Below are some records; quote exactly the lines from the one that contains "(1.15, .017, -.25, -.225), (1.11, .002, -.24, -.236)], n=10)" through the one that contains "[.007, .009, .007, .002], 6)", inclusive, and no others.

(ENTRIES SUPPLIED)
>>
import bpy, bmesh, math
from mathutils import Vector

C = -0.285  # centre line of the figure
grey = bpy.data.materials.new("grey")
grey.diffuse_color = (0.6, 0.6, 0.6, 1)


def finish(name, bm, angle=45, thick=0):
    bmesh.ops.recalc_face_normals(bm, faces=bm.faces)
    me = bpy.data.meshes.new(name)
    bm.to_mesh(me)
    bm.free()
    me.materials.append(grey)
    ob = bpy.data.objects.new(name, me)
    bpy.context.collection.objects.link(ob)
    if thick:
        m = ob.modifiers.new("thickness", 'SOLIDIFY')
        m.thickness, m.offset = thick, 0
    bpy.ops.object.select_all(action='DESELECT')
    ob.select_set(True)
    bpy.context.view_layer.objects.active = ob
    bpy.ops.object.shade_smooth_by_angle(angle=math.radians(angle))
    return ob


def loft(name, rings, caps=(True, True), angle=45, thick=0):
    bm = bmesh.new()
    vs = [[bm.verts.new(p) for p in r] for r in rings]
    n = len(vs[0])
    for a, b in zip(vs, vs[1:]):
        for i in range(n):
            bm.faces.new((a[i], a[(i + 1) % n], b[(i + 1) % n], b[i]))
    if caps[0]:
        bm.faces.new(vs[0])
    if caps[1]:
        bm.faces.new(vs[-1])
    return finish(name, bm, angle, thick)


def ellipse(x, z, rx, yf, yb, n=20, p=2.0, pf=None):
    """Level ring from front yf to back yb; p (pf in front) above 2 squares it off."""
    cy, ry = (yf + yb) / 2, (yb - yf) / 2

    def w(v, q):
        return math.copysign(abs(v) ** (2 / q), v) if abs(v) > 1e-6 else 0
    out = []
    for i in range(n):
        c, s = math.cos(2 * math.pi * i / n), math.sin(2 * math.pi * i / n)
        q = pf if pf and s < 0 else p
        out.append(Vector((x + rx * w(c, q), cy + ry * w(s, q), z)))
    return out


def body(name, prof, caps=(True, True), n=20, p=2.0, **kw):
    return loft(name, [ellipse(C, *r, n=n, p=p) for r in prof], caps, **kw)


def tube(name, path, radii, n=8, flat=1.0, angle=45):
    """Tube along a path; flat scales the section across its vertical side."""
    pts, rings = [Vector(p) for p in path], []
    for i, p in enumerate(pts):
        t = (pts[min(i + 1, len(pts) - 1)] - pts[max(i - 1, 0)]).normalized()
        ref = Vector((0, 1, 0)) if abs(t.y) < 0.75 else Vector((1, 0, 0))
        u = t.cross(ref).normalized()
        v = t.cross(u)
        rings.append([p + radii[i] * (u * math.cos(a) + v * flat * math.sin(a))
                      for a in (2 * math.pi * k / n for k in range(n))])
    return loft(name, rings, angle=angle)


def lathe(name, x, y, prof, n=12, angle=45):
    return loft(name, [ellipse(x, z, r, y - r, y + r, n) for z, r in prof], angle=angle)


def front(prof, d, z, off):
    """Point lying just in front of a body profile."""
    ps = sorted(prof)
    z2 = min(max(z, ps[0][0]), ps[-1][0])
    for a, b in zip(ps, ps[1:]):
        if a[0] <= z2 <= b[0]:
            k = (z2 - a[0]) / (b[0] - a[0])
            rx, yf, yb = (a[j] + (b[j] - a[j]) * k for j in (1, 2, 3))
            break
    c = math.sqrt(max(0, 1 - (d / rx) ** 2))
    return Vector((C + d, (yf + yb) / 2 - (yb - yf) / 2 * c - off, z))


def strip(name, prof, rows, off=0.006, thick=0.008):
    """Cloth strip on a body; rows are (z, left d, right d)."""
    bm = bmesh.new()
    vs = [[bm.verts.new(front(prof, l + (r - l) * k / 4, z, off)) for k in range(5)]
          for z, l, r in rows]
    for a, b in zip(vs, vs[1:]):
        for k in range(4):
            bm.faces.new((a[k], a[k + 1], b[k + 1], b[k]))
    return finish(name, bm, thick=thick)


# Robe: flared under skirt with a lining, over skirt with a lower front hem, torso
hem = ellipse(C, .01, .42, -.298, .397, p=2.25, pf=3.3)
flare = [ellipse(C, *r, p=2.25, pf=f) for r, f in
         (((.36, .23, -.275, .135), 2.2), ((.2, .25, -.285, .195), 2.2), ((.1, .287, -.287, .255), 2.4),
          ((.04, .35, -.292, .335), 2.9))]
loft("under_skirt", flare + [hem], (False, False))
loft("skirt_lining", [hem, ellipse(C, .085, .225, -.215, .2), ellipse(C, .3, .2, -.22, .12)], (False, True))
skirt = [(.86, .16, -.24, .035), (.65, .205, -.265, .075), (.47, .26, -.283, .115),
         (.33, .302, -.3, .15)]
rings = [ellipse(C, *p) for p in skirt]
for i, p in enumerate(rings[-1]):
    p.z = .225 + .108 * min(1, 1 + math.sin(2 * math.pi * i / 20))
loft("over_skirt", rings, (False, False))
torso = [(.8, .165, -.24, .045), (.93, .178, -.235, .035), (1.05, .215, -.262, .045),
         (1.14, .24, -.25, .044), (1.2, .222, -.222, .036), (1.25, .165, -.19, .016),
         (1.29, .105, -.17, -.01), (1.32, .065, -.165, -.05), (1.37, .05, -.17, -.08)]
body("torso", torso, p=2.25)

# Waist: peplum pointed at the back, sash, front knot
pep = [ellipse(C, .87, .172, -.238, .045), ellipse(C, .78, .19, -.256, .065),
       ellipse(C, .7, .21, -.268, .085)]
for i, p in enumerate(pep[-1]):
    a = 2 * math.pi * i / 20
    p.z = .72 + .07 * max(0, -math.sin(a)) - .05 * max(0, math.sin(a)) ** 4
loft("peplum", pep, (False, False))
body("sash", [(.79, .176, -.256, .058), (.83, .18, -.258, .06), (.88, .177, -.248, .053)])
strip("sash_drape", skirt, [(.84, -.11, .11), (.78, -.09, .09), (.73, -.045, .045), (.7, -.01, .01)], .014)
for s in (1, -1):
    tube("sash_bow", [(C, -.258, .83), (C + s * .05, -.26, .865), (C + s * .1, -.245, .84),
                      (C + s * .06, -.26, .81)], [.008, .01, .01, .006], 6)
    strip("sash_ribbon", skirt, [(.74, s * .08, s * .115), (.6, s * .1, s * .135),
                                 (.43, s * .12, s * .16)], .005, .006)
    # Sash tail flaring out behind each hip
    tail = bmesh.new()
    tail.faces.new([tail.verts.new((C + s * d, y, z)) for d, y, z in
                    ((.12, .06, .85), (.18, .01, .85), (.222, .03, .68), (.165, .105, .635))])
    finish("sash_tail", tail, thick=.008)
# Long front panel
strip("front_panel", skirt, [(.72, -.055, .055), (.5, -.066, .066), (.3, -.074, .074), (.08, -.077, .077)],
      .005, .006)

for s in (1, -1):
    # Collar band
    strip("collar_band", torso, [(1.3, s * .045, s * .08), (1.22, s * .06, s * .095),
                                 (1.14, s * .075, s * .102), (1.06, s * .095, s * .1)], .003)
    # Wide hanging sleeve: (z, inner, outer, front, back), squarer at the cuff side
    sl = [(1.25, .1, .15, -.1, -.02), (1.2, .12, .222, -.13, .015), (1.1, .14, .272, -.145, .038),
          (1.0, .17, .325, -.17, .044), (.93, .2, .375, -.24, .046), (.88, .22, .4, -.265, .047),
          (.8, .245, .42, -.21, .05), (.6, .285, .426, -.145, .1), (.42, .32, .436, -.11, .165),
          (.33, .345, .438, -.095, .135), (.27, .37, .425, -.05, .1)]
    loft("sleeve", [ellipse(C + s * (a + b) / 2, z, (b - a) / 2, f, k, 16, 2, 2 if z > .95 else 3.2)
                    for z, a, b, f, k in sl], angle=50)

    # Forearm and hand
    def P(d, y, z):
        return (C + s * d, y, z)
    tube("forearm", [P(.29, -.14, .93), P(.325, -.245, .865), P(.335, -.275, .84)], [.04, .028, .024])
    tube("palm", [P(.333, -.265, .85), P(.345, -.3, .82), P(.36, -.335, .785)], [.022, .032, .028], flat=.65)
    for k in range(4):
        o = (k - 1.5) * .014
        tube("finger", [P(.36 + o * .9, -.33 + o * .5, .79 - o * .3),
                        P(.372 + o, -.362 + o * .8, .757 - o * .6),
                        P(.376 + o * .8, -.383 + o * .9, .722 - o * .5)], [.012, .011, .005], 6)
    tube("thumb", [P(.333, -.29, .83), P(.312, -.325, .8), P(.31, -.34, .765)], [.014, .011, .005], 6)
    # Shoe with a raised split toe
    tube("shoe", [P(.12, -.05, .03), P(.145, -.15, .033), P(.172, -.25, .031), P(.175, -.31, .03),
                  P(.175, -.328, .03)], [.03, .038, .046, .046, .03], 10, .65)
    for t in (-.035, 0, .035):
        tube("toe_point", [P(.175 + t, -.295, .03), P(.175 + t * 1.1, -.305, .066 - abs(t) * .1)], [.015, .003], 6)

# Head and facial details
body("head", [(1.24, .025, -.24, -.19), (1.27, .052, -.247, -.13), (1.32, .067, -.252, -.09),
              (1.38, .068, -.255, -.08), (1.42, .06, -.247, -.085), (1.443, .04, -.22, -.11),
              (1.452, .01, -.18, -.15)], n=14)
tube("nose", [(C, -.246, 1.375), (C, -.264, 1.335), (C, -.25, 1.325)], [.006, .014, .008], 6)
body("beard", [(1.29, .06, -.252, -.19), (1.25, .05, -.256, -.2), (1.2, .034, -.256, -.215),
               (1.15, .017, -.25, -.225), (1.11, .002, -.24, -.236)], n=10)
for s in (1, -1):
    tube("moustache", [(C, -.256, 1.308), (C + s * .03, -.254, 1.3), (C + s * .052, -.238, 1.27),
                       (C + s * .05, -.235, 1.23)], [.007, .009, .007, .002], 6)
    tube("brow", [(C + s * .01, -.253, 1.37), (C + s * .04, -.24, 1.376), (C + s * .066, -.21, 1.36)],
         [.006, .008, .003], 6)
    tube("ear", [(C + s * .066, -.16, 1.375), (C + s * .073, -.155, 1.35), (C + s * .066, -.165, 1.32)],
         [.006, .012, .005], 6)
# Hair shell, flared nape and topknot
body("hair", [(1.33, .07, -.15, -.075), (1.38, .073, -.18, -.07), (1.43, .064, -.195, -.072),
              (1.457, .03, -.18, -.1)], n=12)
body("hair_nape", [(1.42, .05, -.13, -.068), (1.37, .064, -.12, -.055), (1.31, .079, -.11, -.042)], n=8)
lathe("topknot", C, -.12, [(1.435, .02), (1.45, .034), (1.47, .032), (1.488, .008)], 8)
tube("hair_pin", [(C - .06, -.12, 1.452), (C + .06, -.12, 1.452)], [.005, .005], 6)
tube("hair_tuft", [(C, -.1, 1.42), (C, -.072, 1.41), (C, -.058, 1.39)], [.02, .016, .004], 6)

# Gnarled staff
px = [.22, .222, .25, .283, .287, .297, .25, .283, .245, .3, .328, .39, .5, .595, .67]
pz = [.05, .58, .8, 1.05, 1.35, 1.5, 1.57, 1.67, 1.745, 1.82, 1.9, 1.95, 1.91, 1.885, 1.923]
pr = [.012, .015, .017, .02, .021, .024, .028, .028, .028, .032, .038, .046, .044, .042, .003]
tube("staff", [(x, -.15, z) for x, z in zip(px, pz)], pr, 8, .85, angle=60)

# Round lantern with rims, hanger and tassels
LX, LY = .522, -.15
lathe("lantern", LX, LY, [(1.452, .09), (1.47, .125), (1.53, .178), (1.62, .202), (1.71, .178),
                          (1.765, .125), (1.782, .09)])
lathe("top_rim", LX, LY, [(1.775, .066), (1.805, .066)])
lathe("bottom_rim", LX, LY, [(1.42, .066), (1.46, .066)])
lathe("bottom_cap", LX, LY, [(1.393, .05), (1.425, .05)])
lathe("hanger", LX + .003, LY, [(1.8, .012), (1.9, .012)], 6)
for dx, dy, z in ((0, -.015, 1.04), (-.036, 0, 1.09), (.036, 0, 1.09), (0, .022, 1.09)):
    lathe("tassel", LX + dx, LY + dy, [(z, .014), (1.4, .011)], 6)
<<
(EXERCISE RESPONSE)
               (1.15, .017, -.25, -.225), (1.11, .002, -.24, -.236)], n=10)
for s in (1, -1):
    tube("moustache", [(C, -.256, 1.308), (C + s * .03, -.254, 1.3), (C + s * .052, -.238, 1.27),
                       (C + s * .05, -.235, 1.23)], [.007, .009, .007, .002], 6)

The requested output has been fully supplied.